Is there space for mental illness in the media industry? - Debbie Luxon, Cambridgeshire Live

Mental Health Awareness Week is taking place between 10 - 16 May, and the NCTJ is proud to support the campaign, hosted by the Mental Health Foundation. We spoke to Debbie Luxon, Community News Project reporter at Cambridgeshire Live, about how journalists can normalise conversations about mental health, and how she looks after her own in her role.

Mental health is a pandemic buzzword. Every news outlet has tried over the past year to capture stories and voices that embody what it means to be mentally ill, but the reality is often hard to put into words. 

Mental illness is isolating by its very nature, as well as being almost completely invisible. As a chronically anxious person, people are often surprised to learn of my diagnosis- being a bubbly and confident person on the surface. 

Being a journalist with diagnosed mental ill-health is a unique challenge. The job is emotionally demanding, often underpaid and under-resourced, as well as needing huge capacity for multitasking and lateral thinking.

It would seem with this picture, that journalism isn’t a world for the neurodiverse. But journalism needs diverse people, maybe now more than ever. 

In some ways my anxiety is my superpower- it means I know what is happening with every one of my stories at any given moment and my emotional capacity is needed again and again for connecting with the vulnerable and disenfranchised in my work as a Facebook-funded Community Reporter. 

Having lived experience as a minority and a mentally unwell person, two things which often sadly go hand in hand, is invaluable when I can genuinely say to an interviewee, “I get it.”

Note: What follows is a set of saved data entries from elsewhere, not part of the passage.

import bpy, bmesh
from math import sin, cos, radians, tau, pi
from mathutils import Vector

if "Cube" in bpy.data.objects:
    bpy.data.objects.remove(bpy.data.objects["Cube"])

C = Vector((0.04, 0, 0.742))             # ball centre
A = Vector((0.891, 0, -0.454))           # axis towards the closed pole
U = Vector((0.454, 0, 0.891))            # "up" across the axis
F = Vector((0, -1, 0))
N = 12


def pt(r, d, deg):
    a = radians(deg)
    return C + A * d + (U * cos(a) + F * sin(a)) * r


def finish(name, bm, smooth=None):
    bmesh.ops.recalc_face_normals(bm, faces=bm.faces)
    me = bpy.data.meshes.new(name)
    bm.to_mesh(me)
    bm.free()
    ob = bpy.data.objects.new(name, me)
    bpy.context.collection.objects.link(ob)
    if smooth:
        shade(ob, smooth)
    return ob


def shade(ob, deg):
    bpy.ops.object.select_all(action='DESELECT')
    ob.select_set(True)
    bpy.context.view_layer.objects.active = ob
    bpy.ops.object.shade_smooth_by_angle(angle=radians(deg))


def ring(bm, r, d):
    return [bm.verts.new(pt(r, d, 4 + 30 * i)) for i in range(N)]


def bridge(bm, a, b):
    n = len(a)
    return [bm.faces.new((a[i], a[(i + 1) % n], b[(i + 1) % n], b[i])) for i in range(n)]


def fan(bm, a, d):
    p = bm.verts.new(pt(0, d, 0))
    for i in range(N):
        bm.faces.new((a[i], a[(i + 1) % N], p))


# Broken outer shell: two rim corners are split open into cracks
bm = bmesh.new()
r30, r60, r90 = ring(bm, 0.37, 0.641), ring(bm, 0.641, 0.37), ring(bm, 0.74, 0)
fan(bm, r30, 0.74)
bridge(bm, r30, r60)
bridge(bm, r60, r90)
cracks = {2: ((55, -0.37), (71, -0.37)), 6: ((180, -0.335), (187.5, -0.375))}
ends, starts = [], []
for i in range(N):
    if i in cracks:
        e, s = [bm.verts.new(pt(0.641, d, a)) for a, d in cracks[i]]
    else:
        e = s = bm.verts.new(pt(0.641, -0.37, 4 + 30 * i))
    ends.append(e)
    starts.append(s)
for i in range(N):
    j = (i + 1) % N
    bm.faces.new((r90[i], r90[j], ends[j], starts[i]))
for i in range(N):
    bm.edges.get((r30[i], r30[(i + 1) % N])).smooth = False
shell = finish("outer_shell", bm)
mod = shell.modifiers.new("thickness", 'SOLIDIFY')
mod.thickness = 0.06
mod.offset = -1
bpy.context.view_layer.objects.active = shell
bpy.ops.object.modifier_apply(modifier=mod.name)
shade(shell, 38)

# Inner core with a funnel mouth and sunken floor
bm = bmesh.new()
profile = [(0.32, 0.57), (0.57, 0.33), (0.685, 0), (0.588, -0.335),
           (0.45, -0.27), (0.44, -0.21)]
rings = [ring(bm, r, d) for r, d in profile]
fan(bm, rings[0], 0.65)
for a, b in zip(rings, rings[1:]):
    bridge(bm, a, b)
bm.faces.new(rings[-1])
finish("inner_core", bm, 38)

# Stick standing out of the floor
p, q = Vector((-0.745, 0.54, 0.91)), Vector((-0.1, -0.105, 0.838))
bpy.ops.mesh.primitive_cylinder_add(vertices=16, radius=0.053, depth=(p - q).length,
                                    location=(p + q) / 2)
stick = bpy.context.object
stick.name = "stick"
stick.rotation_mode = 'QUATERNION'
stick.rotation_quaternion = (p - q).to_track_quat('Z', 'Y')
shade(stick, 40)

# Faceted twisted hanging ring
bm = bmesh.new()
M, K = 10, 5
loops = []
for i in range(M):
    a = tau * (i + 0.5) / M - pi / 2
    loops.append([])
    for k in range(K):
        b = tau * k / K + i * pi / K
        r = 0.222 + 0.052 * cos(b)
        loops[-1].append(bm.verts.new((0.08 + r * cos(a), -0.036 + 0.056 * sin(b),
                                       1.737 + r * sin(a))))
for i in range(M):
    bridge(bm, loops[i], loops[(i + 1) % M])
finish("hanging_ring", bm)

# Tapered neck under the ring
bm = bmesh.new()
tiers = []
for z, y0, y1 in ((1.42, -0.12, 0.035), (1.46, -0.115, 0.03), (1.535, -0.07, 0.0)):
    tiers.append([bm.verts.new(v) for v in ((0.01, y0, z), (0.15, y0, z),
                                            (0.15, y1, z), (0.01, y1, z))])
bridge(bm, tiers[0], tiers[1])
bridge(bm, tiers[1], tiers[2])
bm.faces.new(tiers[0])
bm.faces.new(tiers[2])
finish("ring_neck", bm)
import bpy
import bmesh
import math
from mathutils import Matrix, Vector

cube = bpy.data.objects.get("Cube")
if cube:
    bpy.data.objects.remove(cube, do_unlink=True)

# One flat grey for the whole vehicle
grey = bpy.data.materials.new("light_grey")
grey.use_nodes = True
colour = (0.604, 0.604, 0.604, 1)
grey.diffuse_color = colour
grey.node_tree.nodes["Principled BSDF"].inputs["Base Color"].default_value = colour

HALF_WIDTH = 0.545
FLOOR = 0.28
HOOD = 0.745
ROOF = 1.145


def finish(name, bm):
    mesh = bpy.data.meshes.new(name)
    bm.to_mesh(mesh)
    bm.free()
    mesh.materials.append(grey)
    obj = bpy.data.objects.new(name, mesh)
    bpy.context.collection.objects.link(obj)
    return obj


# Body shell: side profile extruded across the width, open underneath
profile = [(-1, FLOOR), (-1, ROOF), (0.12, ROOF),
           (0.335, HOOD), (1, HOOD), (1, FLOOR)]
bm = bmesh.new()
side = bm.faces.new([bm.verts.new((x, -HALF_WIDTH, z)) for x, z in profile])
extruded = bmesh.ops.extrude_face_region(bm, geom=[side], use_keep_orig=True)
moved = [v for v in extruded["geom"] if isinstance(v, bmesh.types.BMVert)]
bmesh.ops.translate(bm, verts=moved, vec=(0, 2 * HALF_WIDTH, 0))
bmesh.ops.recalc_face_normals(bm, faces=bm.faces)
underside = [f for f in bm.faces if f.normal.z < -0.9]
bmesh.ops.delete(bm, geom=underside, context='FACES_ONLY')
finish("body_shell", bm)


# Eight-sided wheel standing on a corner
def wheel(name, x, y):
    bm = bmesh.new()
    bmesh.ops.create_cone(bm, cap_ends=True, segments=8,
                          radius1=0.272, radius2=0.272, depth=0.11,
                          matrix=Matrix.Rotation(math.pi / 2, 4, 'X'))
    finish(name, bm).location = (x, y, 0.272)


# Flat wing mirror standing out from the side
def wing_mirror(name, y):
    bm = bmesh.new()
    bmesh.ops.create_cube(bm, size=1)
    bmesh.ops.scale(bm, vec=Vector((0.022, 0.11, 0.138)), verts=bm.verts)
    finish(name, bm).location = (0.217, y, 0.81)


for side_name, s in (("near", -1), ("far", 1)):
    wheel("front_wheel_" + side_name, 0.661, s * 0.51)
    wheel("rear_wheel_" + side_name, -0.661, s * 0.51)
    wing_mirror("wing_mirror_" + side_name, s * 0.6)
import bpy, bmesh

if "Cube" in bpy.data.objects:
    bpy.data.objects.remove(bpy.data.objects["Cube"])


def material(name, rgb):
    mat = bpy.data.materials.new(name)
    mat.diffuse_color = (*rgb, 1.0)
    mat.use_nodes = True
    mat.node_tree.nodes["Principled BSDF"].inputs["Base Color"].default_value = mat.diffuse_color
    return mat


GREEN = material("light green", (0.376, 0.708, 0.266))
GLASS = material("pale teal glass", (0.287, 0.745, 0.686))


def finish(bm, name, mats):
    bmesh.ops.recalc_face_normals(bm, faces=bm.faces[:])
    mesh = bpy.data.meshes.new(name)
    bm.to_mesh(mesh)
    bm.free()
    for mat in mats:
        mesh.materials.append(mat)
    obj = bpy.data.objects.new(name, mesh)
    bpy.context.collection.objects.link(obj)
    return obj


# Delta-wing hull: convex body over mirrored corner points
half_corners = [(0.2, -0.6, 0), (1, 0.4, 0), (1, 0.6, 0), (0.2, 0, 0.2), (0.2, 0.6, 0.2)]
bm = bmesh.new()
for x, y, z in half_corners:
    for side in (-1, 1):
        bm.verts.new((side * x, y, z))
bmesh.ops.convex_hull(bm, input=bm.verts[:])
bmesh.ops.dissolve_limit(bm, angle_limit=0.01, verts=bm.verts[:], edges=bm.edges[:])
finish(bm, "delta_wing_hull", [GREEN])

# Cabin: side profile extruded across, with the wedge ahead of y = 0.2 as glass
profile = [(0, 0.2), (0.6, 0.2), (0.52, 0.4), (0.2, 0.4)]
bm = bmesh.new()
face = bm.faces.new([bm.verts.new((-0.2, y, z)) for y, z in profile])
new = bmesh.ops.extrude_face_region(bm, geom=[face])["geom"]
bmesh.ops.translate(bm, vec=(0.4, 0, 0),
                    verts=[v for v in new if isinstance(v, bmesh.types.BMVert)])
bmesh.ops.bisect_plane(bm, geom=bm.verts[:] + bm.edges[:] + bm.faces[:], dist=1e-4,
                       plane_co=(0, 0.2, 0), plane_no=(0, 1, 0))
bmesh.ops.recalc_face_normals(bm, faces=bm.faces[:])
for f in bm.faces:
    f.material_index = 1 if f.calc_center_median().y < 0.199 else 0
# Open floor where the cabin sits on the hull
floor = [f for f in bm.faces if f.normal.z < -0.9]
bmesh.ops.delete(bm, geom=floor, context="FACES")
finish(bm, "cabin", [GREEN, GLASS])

Though lived experience isn’t compulsory to have empathy and be a good reporter, it helps build trust. This kind of non-verbal understanding is what our society needs more when it comes to tackling the mental health crisis our country faces. It’s often what people are not saying that needs to be picked up on and could ultimately save a life. 

That’s why campaigns like Stop Suicide’s training programme, which I had the privilege to report on, are so important. Their training encourages conversation around suicide to remove the deadly silence that surrounds the subject. 

As journalists we can help normalise these conversations by repeating them. Report on people who have recovered, unlikely mental health advocates and start believing people like Meghan Markle when she said she wanted to die. 

When it comes to protecting my own mental health, I can’t say this job has always helped me do that. It’s taken me years to learn some very basic tools that could have saved a lot of pain, one of which is asking for help. This sounds fluffy, but as a trainee I needed support I didn’t get, partly because my colleagues didn’t know I needed it.

Asking for regular feedback helped me feel more comfortable in my role. Venting to my colleagues when I had a difficult interview helped unload that emotional labour we carry in this job. Closing my laptop at 5pm and going outside. Accepting I’m not always going to have good days. Not always reading the comments section- some people live on the internet just to hate. Perhaps most annoyingly- making time for exercise. These are all small things, but cumulatively they are what made me feel most like myself in this very strange year we’ve had. 

Ultimately, we have a long road to travel before minorities and the neurodiverse are a normal sight in newsrooms and an even longer journey until the majority of people will understand mental illness to a degree in which they can help others. But writing about it, again and again, and making space in this industry, however small, is a start.